* **Given data**:
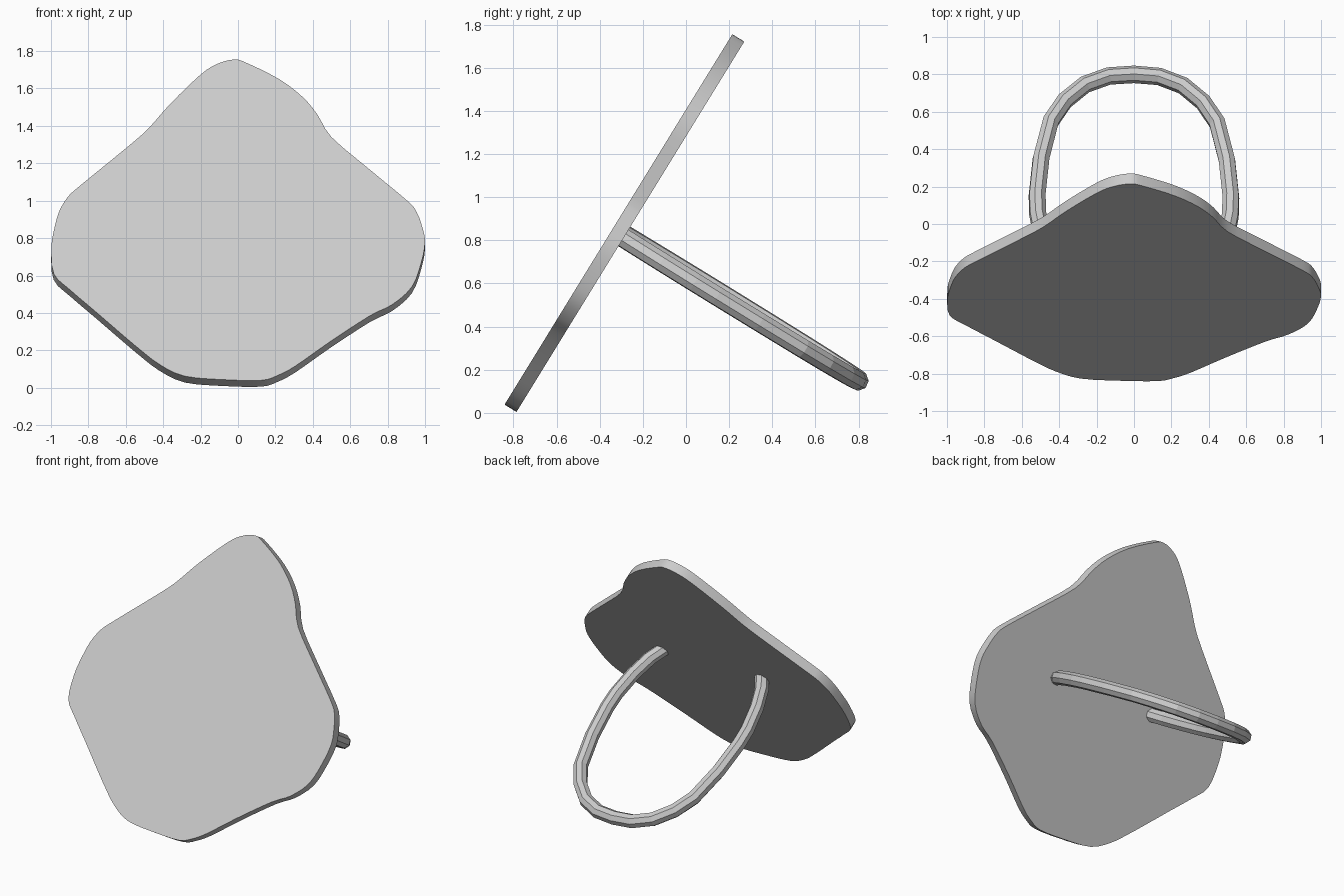
import bpy
import bmesh
from mathutils import Vector

old = bpy.data.objects.get("Cube")
if old:
    bpy.data.objects.remove(old, do_unlink=True)

# Single material
grey = bpy.data.materials.new("light_grey")
grey.use_nodes = True
colour = (0.6, 0.6, 0.6, 1.0)
grey.diffuse_color = colour
grey.node_tree.nodes["Principled BSDF"].inputs["Base Color"].default_value = colour

SLOPE = 0.615                              # lean of the panel
BACK = Vector((0, 1, -SLOPE)).normalized()  # normal of the panel's back
UP = Vector((0, SLOPE, 1)).normalized()     # uphill along the panel


def smooth_loop(points, steps):
    """Closed Catmull-Rom curve through the points."""
    pts = [Vector(p) for p in points]
    n = len(pts)
    result = []
    for i in range(n):
        a, b, c, d = (pts[(i + k) % n] for k in (-1, 0, 1, 2))
        for s in range(steps):
            t = s / steps
            result.append(b + 0.5 * t * ((c - a) + t * (2 * a - 5 * b + 4 * c - d
                          + t * (3 * (b - c) + d - a))))
    return result


# Leaning panel: wavy outline (x, height), pushed back to its thickness
outline = [
    (-0.02, 1.755), (0.05, 1.735), (0.22, 1.65), (0.345, 1.555), (0.425, 1.46),
    (0.5, 1.34), (0.7, 1.17), (0.905, 1.0), (0.955, 0.94), (0.985, 0.86),
    (1.0, 0.78), (0.98, 0.67), (0.93, 0.54), (0.825, 0.445), (0.705, 0.385),
    (0.49, 0.245), (0.305, 0.115), (0.21, 0.065), (0.125, 0.04), (-0.07, 0.043),
    (-0.285, 0.062), (-0.42, 0.125), (-0.525, 0.205), (-0.62, 0.285),
    (-0.765, 0.41), (-0.9, 0.525), (-0.985, 0.61), (-0.998, 0.75), (-0.98, 0.86),
    (-0.955, 0.945), (-0.91, 1.02), (-0.845, 1.08), (-0.6, 1.28), (-0.48, 1.385),
    (-0.365, 1.515), (-0.205, 1.67), (-0.115, 1.73),
]
bm = bmesh.new()
front = bm.faces.new([bm.verts.new((p.x, -0.84 + (p.y - 0.04) * SLOPE, p.y))
                      for p in smooth_loop(outline, 3)])
extruded = bmesh.ops.extrude_face_region(bm, geom=[front], use_keep_orig=True)
back_verts = [v for v in extruded["geom"] if isinstance(v, bmesh.types.BMVert)]
bmesh.ops.translate(bm, verts=back_verts, vec=BACK * 0.065)
bmesh.ops.recalc_face_normals(bm, faces=bm.faces)
mesh = bpy.data.meshes.new("panel")
bm.to_mesh(mesh)
bm.free()
mesh.materials.append(grey)
panel = bpy.data.objects.new("panel", mesh)
bpy.context.collection.objects.link(panel)
bpy.ops.object.select_all(action="DESELECT")
panel.select_set(True)
bpy.context.view_layer.objects.active = panel
bpy.ops.object.shade_smooth_by_angle()

# Rear loop stand: half path (x, y), mirrored, swept with an octagon
half = [(0.38, -0.31), (0.44, -0.22), (0.485, -0.1), (0.515, 0.05), (0.518, 0.15),
        (0.497, 0.345), (0.445, 0.545), (0.37, 0.655), (0.262, 0.743),
        (0.135, 0.79), (0, 0.8)]
path = half + [(-x, y) for x, y in reversed(half[:-1])]
curve = bpy.data.curves.new("loop_stand", "CURVE")
curve.dimensions = "3D"
curve.bevel_depth = 0.047
curve.bevel_resolution = 2
curve.use_fill_caps = True
spline = curve.splines.new("POLY")
spline.points.add(len(path) - 1)
spline.use_smooth = False
for point, (x, y) in zip(spline.points, path):
    centre = Vector((x, y, 0.82 - SLOPE * (y + 0.29))) - UP * x * 0.02
    point.co = (*centre, 1)
curve.materials.append(grey)
stand = bpy.data.objects.new("loop_stand", curve)
bpy.context.collection.objects.link(stand)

* **Work task**:
Leave out the images and copy every record above exactly.

* **Response to the exercise**:
import bpy
import bmesh
from mathutils import Vector

old = bpy.data.objects.get("Cube")
if old:
    bpy.data.objects.remove(old, do_unlink=True)

# Single material
grey = bpy.data.materials.new("light_grey")
grey.use_nodes = True
colour = (0.6, 0.6, 0.6, 1.0)
grey.diffuse_color = colour
grey.node_tree.nodes["Principled BSDF"].inputs["Base Color"].default_value = colour

SLOPE = 0.615                              # lean of the panel
BACK = Vector((0, 1, -SLOPE)).normalized()  # normal of the panel's back
UP = Vector((0, SLOPE, 1)).normalized()     # uphill along the panel


def smooth_loop(points, steps):
    """Closed Catmull-Rom curve through the points."""
    pts = [Vector(p) for p in points]
    n = len(pts)
    result = []
    for i in range(n):
        a, b, c, d = (pts[(i + k) % n] for k in (-1, 0, 1, 2))
        for s in range(steps):
            t = s / steps
            result.append(b + 0.5 * t * ((c - a) + t * (2 * a - 5 * b + 4 * c - d
                          + t * (3 * (b - c) + d - a))))
    return result


# Leaning panel: wavy outline (x, height), pushed back to its thickness
outline = [
    (-0.02, 1.755), (0.05, 1.735), (0.22, 1.65), (0.345, 1.555), (0.425, 1.46),
    (0.5, 1.34), (0.7, 1.17), (0.905, 1.0), (0.955, 0.94), (0.985, 0.86),
    (1.0, 0.78), (0.98, 0.67), (0.93, 0.54), (0.825, 0.445), (0.705, 0.385),
    (0.49, 0.245), (0.305, 0.115), (0.21, 0.065), (0.125, 0.04), (-0.07, 0.043),
    (-0.285, 0.062), (-0.42, 0.125), (-0.525, 0.205), (-0.62, 0.285),
    (-0.765, 0.41), (-0.9, 0.525), (-0.985, 0.61), (-0.998, 0.75), (-0.98, 0.86),
    (-0.955, 0.945), (-0.91, 1.02), (-0.845, 1.08), (-0.6, 1.28), (-0.48, 1.385),
    (-0.365, 1.515), (-0.205, 1.67), (-0.115, 1.73),
]
bm = bmesh.new()
front = bm.faces.new([bm.verts.new((p.x, -0.84 + (p.y - 0.04) * SLOPE, p.y))
                      for p in smooth_loop(outline, 3)])
extruded = bmesh.ops.extrude_face_region(bm, geom=[front], use_keep_orig=True)
back_verts = [v for v in extruded["geom"] if isinstance(v, bmesh.types.BMVert)]
bmesh.ops.translate(bm, verts=back_verts, vec=BACK * 0.065)
bmesh.ops.recalc_face_normals(bm, faces=bm.faces)
mesh = bpy.data.meshes.new("panel")
bm.to_mesh(mesh)
bm.free()
mesh.materials.append(grey)
panel = bpy.data.objects.new("panel", mesh)
bpy.context.collection.objects.link(panel)
bpy.ops.object.select_all(action="DESELECT")
panel.select_set(True)
bpy.context.view_layer.objects.active = panel
bpy.ops.object.shade_smooth_by_angle()

# Rear loop stand: half path (x, y), mirrored, swept with an octagon
half = [(0.38, -0.31), (0.44, -0.22), (0.485, -0.1), (0.515, 0.05), (0.518, 0.15),
        (0.497, 0.345), (0.445, 0.545), (0.37, 0.655), (0.262, 0.743),
        (0.135, 0.79), (0, 0.8)]
path = half + [(-x, y) for x, y in reversed(half[:-1])]
curve = bpy.data.curves.new("loop_stand", "CURVE")
curve.dimensions = "3D"
curve.bevel_depth = 0.047
curve.bevel_resolution = 2
curve.use_fill_caps = True
spline = curve.splines.new("POLY")
spline.points.add(len(path) - 1)
spline.use_smooth = False
for point, (x, y) in zip(spline.points, path):
    centre = Vector((x, y, 0.82 - SLOPE * (y + 0.29))) - UP * x * 0.02
    point.co = (*centre, 1)
curve.materials.append(grey)
stand = bpy.data.objects.new("loop_stand", curve)
bpy.context.collection.objects.link(stand)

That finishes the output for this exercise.